# Fourier shift of a Gaussian pulse

Suppose we have 2 identical gaussian pulse signals in time domain, offset by time delay $$\tau$$. After taking fourier transform of both into frequency domain, I want to phase shift one of them such that when I do an inverse FT back, the two pulses are now matching. I know I can do this using fourier shift theorem,

$$f(t-\tau) = e^{-i \tau \omega} * \mathcal{F}(f)$$.

If I multiply $$e^{i \tau \omega}$$ then IFT, I'll get the offset pulse to no longer be offset.

I've tried this on 2 offset sinusoids, it works. Question is, If I have two single gaussian pulses, what will $$\omega$$ be? For sinusoid example, it's straightforward but what would be the "frequency of a gaussian pulse"?

• Would you mind writing what $f(t)$ is for this gaussian pulse? is it just $f(t)=e^{-t^2}$ or not? – TSF Jun 28 at 7:49
• It's not. It's just the pdf of a gaussian times some amplitude – MinYoung Kim Jun 28 at 8:29
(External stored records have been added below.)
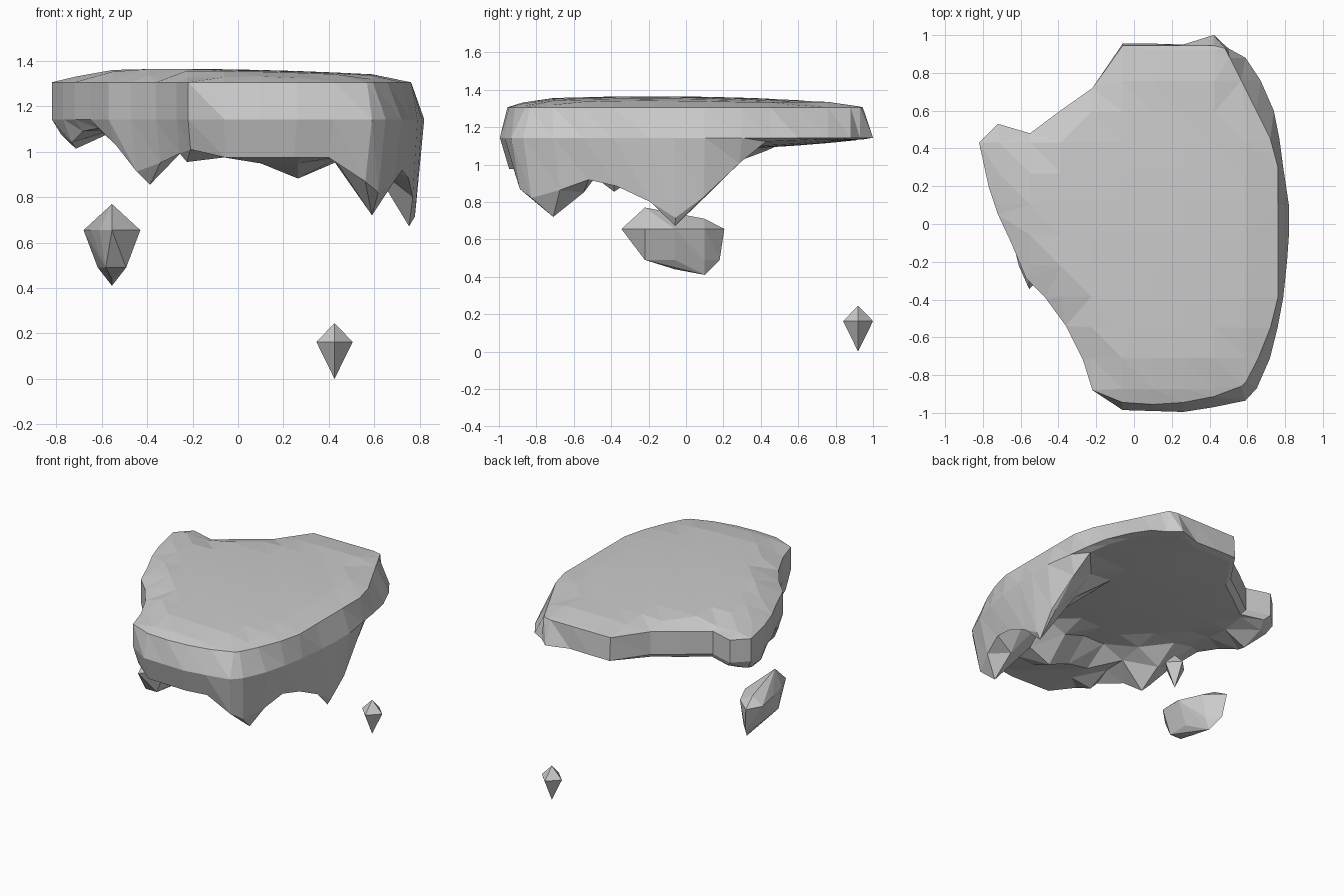
import bpy
import bmesh
from math import hypot
from mathutils import Vector
from mathutils.geometry import delaunay_2d_cdt

default_cube = bpy.data.objects.get("Cube")
if default_cube:
    bpy.data.objects.remove(default_cube, do_unlink=True)

stone = bpy.data.materials.new("pale_grey_stone")
stone.use_nodes = True
stone.diffuse_color = (0.6, 0.6, 0.6, 1)
stone.node_tree.nodes["Principled BSDF"].inputs["Base Color"].default_value = stone.diffuse_color

CELL = 0.163
MID, RIM = 1.143, 1.306


def clamp(value, low, high):
    return max(low, min(high, value))


def finish(bm, name):
    """Turn a bmesh into a flat shaded stone object."""
    bmesh.ops.remove_doubles(bm, verts=bm.verts[:], dist=0.0005)
    bmesh.ops.recalc_face_normals(bm, faces=bm.faces[:])
    mesh = bpy.data.meshes.new(name)
    bm.to_mesh(mesh)
    bm.free()
    mesh.materials.append(stone)
    obj = bpy.data.objects.new(name, mesh)
    bpy.context.collection.objects.link(obj)
    return obj


# Widest outline of the island, counter-clockwise from the front
OUTLINE = [
    (-.22, -.88), (-.06, -.985), (.1, -.99), (.26, -.995), (.42, -.97),
    (.59, -.935), (.65, -.87), (.72, -.71), (.76, -.55), (.79, -.39),
    (.81, -.2), (.82, -.06), (.82, .1), (.79, .3), (.77, .45), (.74, .6),
    (.67, .76), (.59, .88), (.5, .93), (.42, 1), (.26, .95), (.1, .955),
    (-.06, .955), (-.22, .72), (-.39, .6), (-.55, .48), (-.72, .53),
    (-.82, .43), (-.77, .2), (-.72, .05), (-.65, -.1), (-.57, -.29),
    (-.47, -.39), (-.36, -.54), (-.27, -.72),
]

# Hanging points: x, y, tip height, reach along x, reach along y
SPIKES = [
    (.59, -.71, .72, .17, .32),
    (.753, -.06, .67, .26, .46),
    (.753, -.3, .84, .2, .45),
    (.26, -.55, .88, .22, .22),
    (-.39, -.39, .85, .23, .36),
    (-.225, -.71, .955, .14, .3),
    (-.72, .27, 1.01, .2, .28),
]


def rim_point(x, y):
    """Pull the outline in along the front and the left side."""
    limit = .762 - .5 * max(0, y - .37) - .4 * max(0, -y - .45)
    return min(x, limit), clamp(y, -.955 + .4 * (x - .1) ** 2, .945)


def top_height(x, y, gap):
    # Rise from the rim to a gentle dome
    dome = 1.335 + 0.03 * max(0, 1 - (x + .3) ** 2 - (y + .2) ** 2)
    return RIM + (dome - RIM) * clamp(gap / .13, 0, 1)


def bottom_height(x, y, gap=0):
    # The front hangs lower than the back
    front = clamp((-0.38 - y) / 0.16, 0, 1) * clamp((x + .26) / .18, 0, 1)
    back_base = min(1.135, 1.08 + 0.06 * (x * x + y * y))
    base = back_base + (0.975 - back_base) * front
    height = base
    for sx, sy, tip, reach_x, reach_y in SPIKES:
        distance = hypot((x - sx) / reach_x, (y - sy) / reach_y)
        height = min(height, base - (base - tip) * max(0, 1 - distance))
    return height


def edge_gap(point, ring):
    """How far a point lies inside the ring; negative when outside."""
    x, y = point
    hit, gap = False, 9
    for a, b in zip(ring, ring[1:] + ring[:1]):
        if (a[1] > y) != (b[1] > y):
            if x < a[0] + (y - a[1]) * (b[0] - a[0]) / (b[1] - a[1]):
                hit = not hit
        start, edge = Vector(a), Vector(b) - Vector(a)
        along = clamp((Vector(point) - start).dot(edge) / edge.length_squared, 0, 1)
        gap = min(gap, (start + edge * along - Vector(point)).length)
    return gap if hit else -gap


def add_cap(bm, ring, height):
    """Fill a ring of 3D points with a triangulated grid that follows a height rule."""
    flat = [(x, y) for x, y, z in ring]
    points = [Vector(p) for p in flat]
    for i in range(-9, 3):
        for j in range(-2, 12):
            p = (0.59 + i * CELL, -0.71 + j * CELL)
            if edge_gap(p, flat) > 0.02:
                points.append(Vector(p))
    verts, _, faces, origins, *_ = delaunay_2d_cdt(
        points, [], [list(range(len(ring)))], 1, 0.00001)
    made = []
    for v, origin in zip(verts, origins):
        on_edge = origin and origin[0] < len(ring)
        z = ring[origin[0]][2] if on_edge else height(v.x, v.y, edge_gap(v, flat))
        made.append(bm.verts.new((v.x, v.y, z)))
    for face in faces:
        bm.faces.new([made[k] for k in face])


def add_wall(bm, lower, upper):
    """Join two rings with triangles."""
    low = [bm.verts.new(p) for p in lower]
    high = [bm.verts.new(p) for p in upper]
    for k in range(len(low)):
        n = (k + 1) % len(low)
        bm.faces.new((low[k], low[n], high[k]))
        bm.faces.new((low[n], high[n], high[k]))


# Island: underside, side walls and gently domed top
skirt = [(x * .95, y * .95, bottom_height(x * .95, y * .95)) for x, y in OUTLINE]
waist = [(x, y, MID) for x, y in OUTLINE]
rim = [(*rim_point(x, y), RIM) for x, y in OUTLINE]
island = bmesh.new()
add_wall(island, skirt, waist)
add_wall(island, waist, rim)
add_cap(island, skirt, bottom_height)
add_cap(island, rim, top_height)
finish(island, "floating_island")


def hull(points, name):
    bm = bmesh.new()
    for p in points:
        bm.verts.new(p)
    result = bmesh.ops.convex_hull(bm, input=bm.verts[:])
    loose = [v for v in result["geom_interior"] if isinstance(v, bmesh.types.BMVert)]
    bmesh.ops.delete(bm, geom=loose, context="VERTS")
    return finish(bm, name)


# Large rock: skewed slices along y, each with a ridge, a keel and two sides
boulder = [(-.555, -.345, .655), (-.62, .205, .655), (-.6, .18, .49)]
for y, ridge_x, top, bottom, right, left in [
    (-.22, -.555, .77, .49, -.61, -.43),
    (-.06, -.555, .725, .44, -.65, -.43),
    (.1, -.6, .71, .41, -.68, -.5),
]:
    boulder += [(ridge_x, y, top), (-.555, y, bottom)]
    for side in (right, left):
        boulder.append((side, y, .655))
        boulder.append(((side - .555) / 2, y, .49))
hull(boulder, "large_floating_rock")

# Small rock: a stretched octahedron
cx, cy, r = .425, .92, .08
pebble = [(cx, cy, 0), (cx, cy, .245)]
for side in (-r, r):
    pebble += [(cx + side, cy, .163), (cx, cy + side, .163)]
hull(pebble, "small_floating_rock")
If you want to obtain $$f(t - \tau)$$ form the fourier transfor of $$f$$, say $$\hat f$$, you should multiply it by $$\hat g(\omega) = e^{i\omega \tau}$$ in the transformed domain. In this case, you should multiply the two functions $$\hat g, \hat f$$ pointwise. Obviously the product will be zero outside the support of $$\hat f$$. For the case of a sinusoid the support is only its frequency.
• I don't think you understand what I am asking. I am asking, for g($\omega$), what will $\omega$ be? – MinYoung Kim Jun 28 at 9:54
• $\omega$ will not have a fixed value since it ranges in $\mathbb R$ which is the domain of $\hat f$. It is equal to the frequency $\omega_0$ of the sinusoid when $f$ is a sinusoid because its fourier transform is a delta function, which is zero for every $\omega \neq \omega_0$ – giovanni gajac Jun 28 at 10:53
• dsprelated.com/freebooks/mdft/DFT_Definition.html I guess this is what I was looking for. $\omega_k = 2 \pi k / N$, with $N$ = number of samples, $k$ = 0,1,2 ... N-1, so k = np.arange(N) on python. – MinYoung Kim Jun 28 at 11:09